This will add the following to your pom.xml:



Quarkus configures a Bean of type KubernetesClient which can be injected into application code using the well known CDI methods. This client can be configured using various properties as can be seen in the following example:



The extension also allows application code to override either of io.fabric8.kubernetes.client.Config or io.fabric8.kubernetes.client.KubernetesClient which are normally provided by the extension by simply declaring custom versions of those beans.

An example of this can be seen in the following snippet:

public class KubernetesClientProducer {

    public KubernetesClient kubernetesClient() {
        // here you would create a custom client
        return new DefaultKubernetesClient();


To make testing against a mock Kubernetes API extremely simple, Quarkus provides the KubernetesMockServerTestResource which automatically launches a mock of the Kubernetes API server and sets the proper environment variables needed so that the Kubernetes Client configures itself to use said mock. Tests can inject the mock and set it up in any way necessary for the particular testing using the @MockServer annotation.

Let’s assume we have a REST endpoint defined like so:

public class Pods {

    private final KubernetesClient kubernetesClient;

    public Pods(KubernetesClient kubernetesClient) {
        this.kubernetesClient = kubernetesClient;

    public List<Pod> pods(@PathParam("namespace") String namespace) {
        return kubernetesClient.pods().inNamespace(namespace).list().getItems();

We could write a test for this endpoint very easily like so:

public class KubernetesClientTest {

    KubernetesMockServer mockServer;

    public void before() {
        final Pod pod1 = new PodBuilder().withNewMetadata().withName("pod1").withNamespace("test").and().build();
        final Pod pod2 = new PodBuilder().withNewMetadata().withName("pod2").withNamespace("test").and().build();

                        new PodListBuilder().withNewMetadata().withResourceVersion("1").endMetadata().withItems(pod1, pod2)

    public void testInteractionWithAPIServer() {
                .body("size()", is(2));

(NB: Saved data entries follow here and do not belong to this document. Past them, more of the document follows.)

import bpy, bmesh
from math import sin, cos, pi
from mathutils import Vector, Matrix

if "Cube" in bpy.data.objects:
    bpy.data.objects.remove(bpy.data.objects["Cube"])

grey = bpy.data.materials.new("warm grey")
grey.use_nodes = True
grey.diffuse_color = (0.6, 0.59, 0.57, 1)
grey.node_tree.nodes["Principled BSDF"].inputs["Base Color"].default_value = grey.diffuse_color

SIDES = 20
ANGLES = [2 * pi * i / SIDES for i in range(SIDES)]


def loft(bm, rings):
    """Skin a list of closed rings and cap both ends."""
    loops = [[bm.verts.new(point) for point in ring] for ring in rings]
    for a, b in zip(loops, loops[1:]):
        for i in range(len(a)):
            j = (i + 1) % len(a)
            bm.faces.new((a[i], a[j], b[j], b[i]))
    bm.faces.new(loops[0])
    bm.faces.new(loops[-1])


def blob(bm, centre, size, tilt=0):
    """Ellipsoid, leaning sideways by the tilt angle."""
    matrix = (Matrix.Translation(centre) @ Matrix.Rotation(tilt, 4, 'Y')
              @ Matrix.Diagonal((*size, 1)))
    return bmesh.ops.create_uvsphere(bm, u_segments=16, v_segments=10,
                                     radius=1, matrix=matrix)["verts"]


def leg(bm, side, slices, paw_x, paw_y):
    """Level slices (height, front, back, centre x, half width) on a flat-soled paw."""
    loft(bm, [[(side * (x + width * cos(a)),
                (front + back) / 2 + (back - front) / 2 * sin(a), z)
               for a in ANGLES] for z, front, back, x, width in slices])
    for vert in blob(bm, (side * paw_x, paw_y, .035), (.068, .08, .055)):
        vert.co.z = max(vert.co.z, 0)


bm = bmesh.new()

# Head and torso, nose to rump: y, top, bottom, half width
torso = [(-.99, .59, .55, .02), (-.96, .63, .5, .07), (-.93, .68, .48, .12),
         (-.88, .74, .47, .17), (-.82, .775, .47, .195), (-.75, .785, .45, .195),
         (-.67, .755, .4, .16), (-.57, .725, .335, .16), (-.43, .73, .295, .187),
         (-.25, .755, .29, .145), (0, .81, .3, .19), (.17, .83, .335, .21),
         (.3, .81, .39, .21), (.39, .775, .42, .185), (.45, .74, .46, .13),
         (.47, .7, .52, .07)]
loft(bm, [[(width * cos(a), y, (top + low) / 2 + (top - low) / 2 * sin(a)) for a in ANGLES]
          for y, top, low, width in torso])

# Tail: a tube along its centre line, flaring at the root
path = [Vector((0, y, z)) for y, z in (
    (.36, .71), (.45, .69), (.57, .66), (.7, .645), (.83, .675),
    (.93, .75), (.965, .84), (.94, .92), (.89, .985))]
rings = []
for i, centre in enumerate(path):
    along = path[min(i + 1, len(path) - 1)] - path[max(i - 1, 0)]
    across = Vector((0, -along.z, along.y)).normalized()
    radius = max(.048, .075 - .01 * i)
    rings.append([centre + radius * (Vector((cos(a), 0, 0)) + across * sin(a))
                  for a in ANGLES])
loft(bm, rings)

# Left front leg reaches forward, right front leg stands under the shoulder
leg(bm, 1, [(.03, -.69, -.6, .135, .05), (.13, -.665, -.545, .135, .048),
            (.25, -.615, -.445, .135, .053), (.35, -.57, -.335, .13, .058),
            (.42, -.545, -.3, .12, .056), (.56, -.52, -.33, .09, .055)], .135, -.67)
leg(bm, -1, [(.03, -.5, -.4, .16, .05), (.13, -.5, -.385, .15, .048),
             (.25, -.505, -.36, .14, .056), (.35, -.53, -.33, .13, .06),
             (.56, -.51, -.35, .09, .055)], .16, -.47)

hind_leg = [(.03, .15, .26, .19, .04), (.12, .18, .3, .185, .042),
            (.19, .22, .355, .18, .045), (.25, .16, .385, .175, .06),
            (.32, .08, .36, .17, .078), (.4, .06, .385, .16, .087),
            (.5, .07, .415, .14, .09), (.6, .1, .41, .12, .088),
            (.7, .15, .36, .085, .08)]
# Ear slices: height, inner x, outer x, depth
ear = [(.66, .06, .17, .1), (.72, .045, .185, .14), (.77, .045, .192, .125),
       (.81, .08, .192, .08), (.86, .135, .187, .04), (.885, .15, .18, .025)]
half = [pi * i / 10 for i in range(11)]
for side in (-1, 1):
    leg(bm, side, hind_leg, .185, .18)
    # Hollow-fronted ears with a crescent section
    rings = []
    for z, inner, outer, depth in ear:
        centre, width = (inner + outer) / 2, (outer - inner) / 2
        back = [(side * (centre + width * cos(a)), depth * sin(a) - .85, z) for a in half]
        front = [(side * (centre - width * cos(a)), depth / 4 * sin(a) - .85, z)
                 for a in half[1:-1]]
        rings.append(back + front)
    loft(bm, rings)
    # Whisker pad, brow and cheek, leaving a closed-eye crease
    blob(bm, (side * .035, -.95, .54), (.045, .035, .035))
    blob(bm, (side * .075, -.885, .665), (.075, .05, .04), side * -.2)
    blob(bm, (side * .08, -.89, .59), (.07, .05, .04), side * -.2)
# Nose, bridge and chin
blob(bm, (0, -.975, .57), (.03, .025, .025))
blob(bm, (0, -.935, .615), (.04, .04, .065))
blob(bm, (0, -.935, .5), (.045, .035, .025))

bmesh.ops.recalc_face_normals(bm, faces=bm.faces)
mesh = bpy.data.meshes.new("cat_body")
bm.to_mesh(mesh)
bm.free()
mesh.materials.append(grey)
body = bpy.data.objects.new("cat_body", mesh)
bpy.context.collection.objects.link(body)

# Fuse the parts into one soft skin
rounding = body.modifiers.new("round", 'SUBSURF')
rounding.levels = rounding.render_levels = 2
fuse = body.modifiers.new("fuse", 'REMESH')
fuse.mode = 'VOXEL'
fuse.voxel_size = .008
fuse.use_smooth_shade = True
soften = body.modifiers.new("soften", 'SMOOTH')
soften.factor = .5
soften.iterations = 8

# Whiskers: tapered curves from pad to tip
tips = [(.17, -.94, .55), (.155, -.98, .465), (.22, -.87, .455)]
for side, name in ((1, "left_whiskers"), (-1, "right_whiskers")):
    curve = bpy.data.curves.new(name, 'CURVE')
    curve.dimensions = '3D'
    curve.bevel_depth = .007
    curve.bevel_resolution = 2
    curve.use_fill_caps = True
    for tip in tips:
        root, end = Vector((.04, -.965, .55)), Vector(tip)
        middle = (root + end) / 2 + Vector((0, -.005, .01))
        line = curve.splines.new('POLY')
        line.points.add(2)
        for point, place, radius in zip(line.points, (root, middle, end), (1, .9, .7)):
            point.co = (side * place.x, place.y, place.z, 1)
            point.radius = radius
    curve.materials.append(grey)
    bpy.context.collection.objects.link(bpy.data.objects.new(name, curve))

Note that to take advantage of these features, the quarkus-test-kubernetes-client dependency needs to be added, for example like so: